Had he not opted to return to Oregon, Marcus Mariota may very well have been the first quarterback selected in last week's NFL draft. Thus, it's no wonder Mariota tops numerous, early 2015 big boards.
Mariota passed on the 2014 draft to continue pursuing goals at Oregon and hone his skills as a quarterback. He appeared on the April 23 edition of Pac-12 Networks' Football Weekly and addressed his decision to return.
The redshirt junior scintillated audiences in his first two years commanding the Ducks' high-powered offense. With another year of refinement, the sky—and the No. 1 overall pick—is the limit for Mariota.
Quarterbacks are often the first players selected. Since 2004, seven quarterbacks were taken first overall. The odds of Mariota going with that first selection are high, given that he tops many a list of draft projections for 2015 quarterbacks.
One such big board belongs to B/R NFL Draft Lead Writer Matt Miller, who labels Mariota both the best runner and best potential quarterback of the 2015 class.
Dane Brugler of CBSSports.com takes it one step further, writing: "[I]f Mariota had declared [this year], I think he would have been their [Houston Texans] No. 1 selection over Jadeveon Clowney."
Mariota may not go No. 1 overall—after all, the last two top selections were an offensive tackle and defensive end, and team oftentimes takes precedent.
Chris Burke of Sports Illustrated tabs Mariota as the No. 3 overall pick, behind Texas A&M tackle Cedric Ogbuehi and Clemson defensive end/linebacker Vic Beasley.
Mariota may not even be the first quarterback drafted. However, his place as a first-rounder appears to be as close to solidified as one can be a full year out from the draft.
Why Scouts Are High on Mariota
At 6'4", Mariota has prototypical NFL quarterback size. He came to Oregon spring practices last month at 218 pounds, with a goal weight of 220 pounds, per Andrew Greif of The Oregonian.
The near-universal praise of Mariota points to the philosophical shift in the NFL. Playing in a no-huddle, spread offense was once a negative against NFL-aspiring quarterbacks. However, the success of dual-threat quarterbacks Cam Newton, Colin Kaepernick and Russell Wilson has forced some scouts to rethink the parameters of what makes a great quarterback.
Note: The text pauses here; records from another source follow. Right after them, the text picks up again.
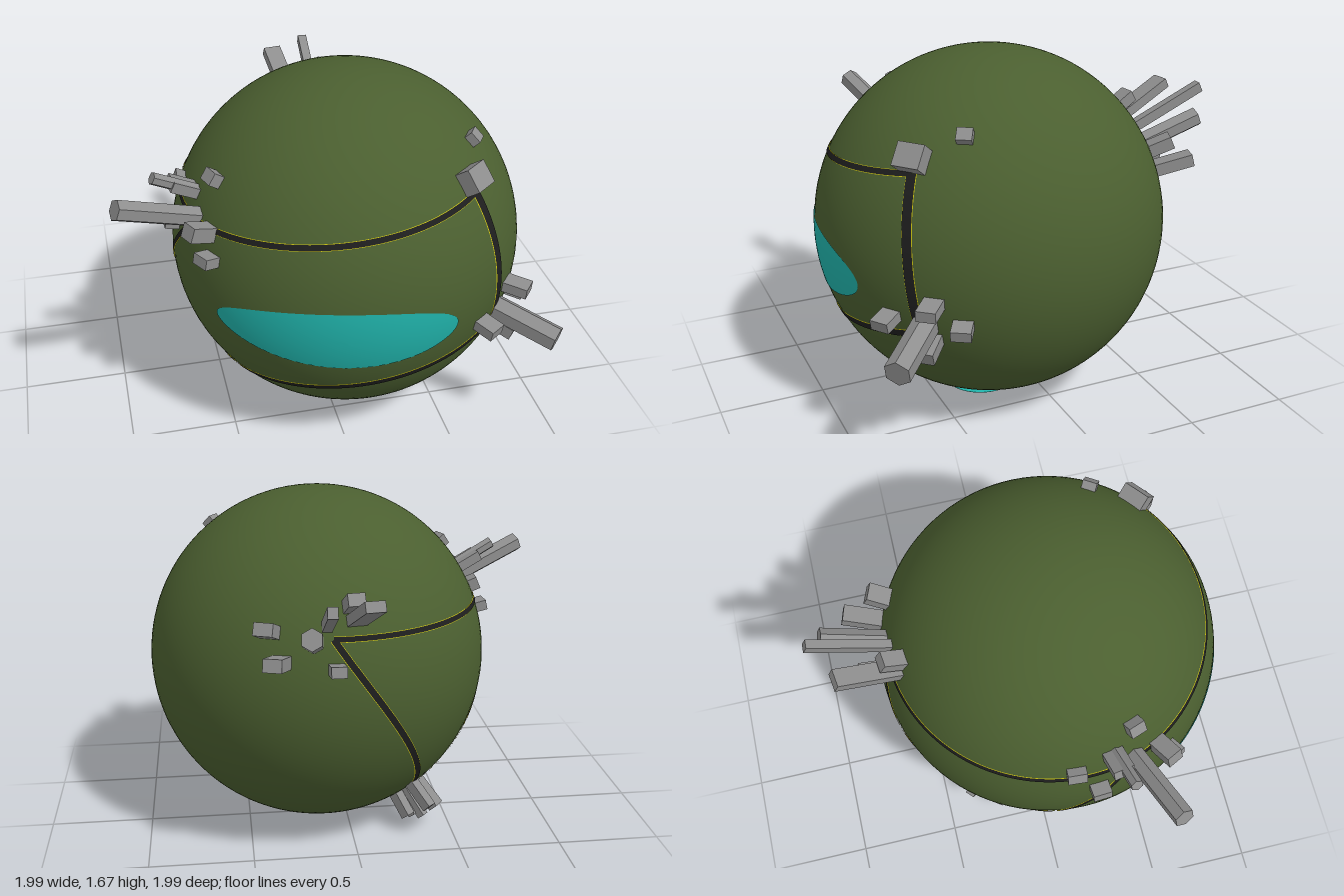
import * as THREE from 'three';

const R = 0.837;
const CENTER = new THREE.Vector3(0.128, 0.84, 0.155);
const DEG = Math.PI / 180;

const mat = (name, color, side = THREE.FrontSide) => {
  const m = new THREE.MeshStandardMaterial({ color, side });
  m.name = name;
  return m;
};

// Unit direction for a latitude and longitude (longitude 0 faces +z, 90 faces +x)
const dir = (lat, lon) => new THREE.Vector3(
  Math.cos(lat * DEG) * Math.sin(lon * DEG), Math.sin(lat * DEG), Math.cos(lat * DEG) * Math.cos(lon * DEG));

// Grid surface from a rule p(u, v)
function gridGeometry(nu, nv, rule) {
  const pos = [], index = [];
  for (let i = 0; i <= nu; i++)
    for (let j = 0; j <= nv; j++) pos.push(...rule(i / nu, j / nv).toArray());
  for (let i = 0; i < nu; i++)
    for (let j = 0; j < nv; j++) {
      const a = i * (nv + 1) + j, b = a + nv + 1;
      index.push(a, b, a + 1, b, b + 1, a + 1);
    }
  const g = new THREE.BufferGeometry();
  g.setAttribute('position', new THREE.Float32BufferAttribute(pos, 3));
  g.setIndex(index);
  g.computeVertexNormals();
  return g;
}

// Strip that follows the globe between two [lat, lon] points
function roadGeometry([lat0, lon0], [lat1, lon1], width, lift) {
  const at = t => dir(lat0 + (lat1 - lat0) * t, lon0 + (lon1 - lon0) * t);
  return gridGeometry(64, 2, (u, v) => {
    const n = at(u);
    const side = at(u + 0.01).sub(at(u - 0.01)).cross(n).normalize();
    return n.multiplyScalar(R).addScaledVector(side, (0.5 - v) * width).setLength(R + lift);
  });
}

export function createModel() {
  const model = new THREE.Group();
  const globe = new THREE.Group();
  globe.name = 'globe';
  globe.position.copy(CENTER);
  model.add(globe);

  const green = mat('grass green', 0x4b5f30);
  const teal = mat('water teal', 0x20b2aa, THREE.DoubleSide);
  const grey = mat('building grey', 0x8e8e8e);
  const black = mat('asphalt', 0x1e1e1e, THREE.DoubleSide);
  const yellow = mat('road edge yellow', 0xc8c010, THREE.DoubleSide);

  const add = (name, geometry, material, parent = globe) => {
    const m = new THREE.Mesh(geometry, material);
    m.name = name;
    parent.add(m);
    return m;
  };

  add('planet', new THREE.SphereGeometry(R, 96, 64), green);

  // Front lake: an ellipse laid onto the surface
  add('frontLake', gridGeometry(16, 64, (u, v) => {
    const a = v * Math.PI * 2;
    const x = -0.188 + 0.515 * u * Math.cos(a), y = -0.075 + 0.155 * u * Math.sin(a);
    return new THREE.Vector3(x, y, Math.sqrt(R * R - x * x - y * y)).setLength(R + 0.003);
  }), teal);

  // Lower lake: a flat disc whose outer edge breaks the surface as a crescent
  const lower = add('lowerLake', new THREE.SphereGeometry(1, 48, 16), teal);
  lower.scale.set(0.17, 0.012, 0.18);
  lower.position.set(0.25, 0.043, 0.25).sub(CENTER);

  // Roads between the settlements
  const west = [20, -73], back = [21, -180], east = [-17, 45], north = [32.5, 39.5], south = [-48, -132];
  const roads = [
    [north, west, 0.026], [north, east, 0.045], [east, south, 0.036],
    [west, back, 0.024], [west, south, 0.026], [back, south, 0.03],
  ];
  for (const [from, to, width] of roads) {
    add('roadEdge', roadGeometry(from, to, width + 0.005, 0.002), yellow);
    add('road', roadGeometry(from, to, width, 0.004), black);
  }

  // Buildings stand radially: [tip x, y, z, width, depth, hexagonal]
  const towns = {
    westTown: [
      [-0.98, 1.29, 0.5, 0.1, 0.1, true], [-0.8, 1.33, 0.33, 0.06, 0.06, true],
      [-0.72, 1.28, 0.3, 0.1, 0.05], [-0.56, 1.35, 0.4, 0.08, 0.06],
      [-0.75, 1.04, 0.21, 0.09, 0.05], [-0.64, 1.04, 0.6, 0.09, 0.05],
      [-0.68, 1.17, 0.56, 0.08, 0.07], [-0.68, 1.19, 0.1, 0.09, 0.06],
    ],
    backTown: [
      [-0.02, 1.36, -0.88, 0.09, 0.05], [0.17, 1.37, -0.98, 0.045, 0.05],
      [0.25, 1.24, -0.92, 0.1, 0.09, true], [0.41, 1.09, -0.8, 0.085, 0.06],
      [0.12, 1.04, -0.78, 0.07, 0.05], [0.44, 1.21, -0.66, 0.09, 0.06],
      [0.03, 1.33, -0.66, 0.08, 0.06],
    ],
    eastTown: [
      [0.95, 0.58, 0.92, 0.125, 0.125, true], [0.86, 0.76, 0.76, 0.09, 0.05],
      [0.9, 0.655, 0.62, 0.09, 0.05], [0.66, 0.65, 0.9, 0.09, 0.05],
      [0.81, 0.54, 0.76, 0.1, 0.06],
    ],
    northTown: [[0.59, 1.38, 0.72, 0.13, 0.11], [0.65, 1.46, 0.49, 0.07, 0.06]],
    southTown: [
      [-0.43, 0.11, -0.24, 0.07, 0.05], [-0.36, 0.07, -0.26, 0.04, 0.04],
      [-0.32, 0.07, -0.24, 0.05, 0.04], [-0.28, 0.09, -0.29, 0.05, 0.05],
      [-0.37, 0.17, -0.37, 0.05, 0.05],
    ],
  };
  const UP = new THREE.Vector3(0, 1, 0);
  for (const [name, buildings] of Object.entries(towns)) {
    const town = new THREE.Group();
    town.name = name;
    globe.add(town);
    for (const [x, y, z, w, d, hex] of buildings) {
      const tip = new THREE.Vector3(x, y, z).sub(CENTER);
      const length = tip.length(), n = tip.normalize();
      const h = length - R + 0.03;
      const geo = hex
        ? new THREE.CylinderGeometry(w / 2, w / 2, h, 6).toNonIndexed()
        : new THREE.BoxGeometry(w, h, d);
      if (hex) geo.computeVertexNormals();
      const b = add(hex ? 'tower' : 'block', geo, grey, town);
      const side = UP.clone().cross(n).normalize();
      b.quaternion.setFromRotationMatrix(new THREE.Matrix4().makeBasis(side, n, side.clone().cross(n)));
      b.position.copy(n).multiplyScalar(length - h / 2);
    }
  }
  return model;
}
Mariota fits the new mold. He is arguably the most dynamic, multifaceted quarterback in college football, able to extend plays and create opportunities where others might not.
"He's really mobile and a heck of an athlete," one NFL scout told Pete Thamel of Sports Illustrated. "He can make all the throws and is a good leader."
Statistics only tell a part of the story, but what they do detail about Mariota speaks volumes.
His passing improvement from 2012 to 2013 only scratches the surface. Mariota showed off his delivery and field-reading ability in this month's spring game, completing 6-of-7 attempts, including two touchdowns of 22 and 45 yards.
Mariota also connected with a variety of receivers in his limited appearance. An ability to spread the ball among numerous receivers will be a driving force in Oregon's offensive strategy this season, and Mariota's resulting production should only improve his draft standing.
Where Mariota Can Improve
"The most exciting dual-threat quarterback in the country must become more consistent," Frank Cooney of CBSSports.com writes.
Indeed, Mariota's consistency is the likely to be the one recurring critique of his NFL stock during the 2014 season—particularly, his consistency with the deep ball.
And while NFL offenses are more accommodating to dual-threat playmakers, proving his ability to run a pro style behooves Mariota.
To that end, he took some snaps from directly under center during spring practices.
"Stuff that will help me get prepared for the future," is how Mariota described it to Aaron Fentress of CSNNW.com. "Just little things that can help."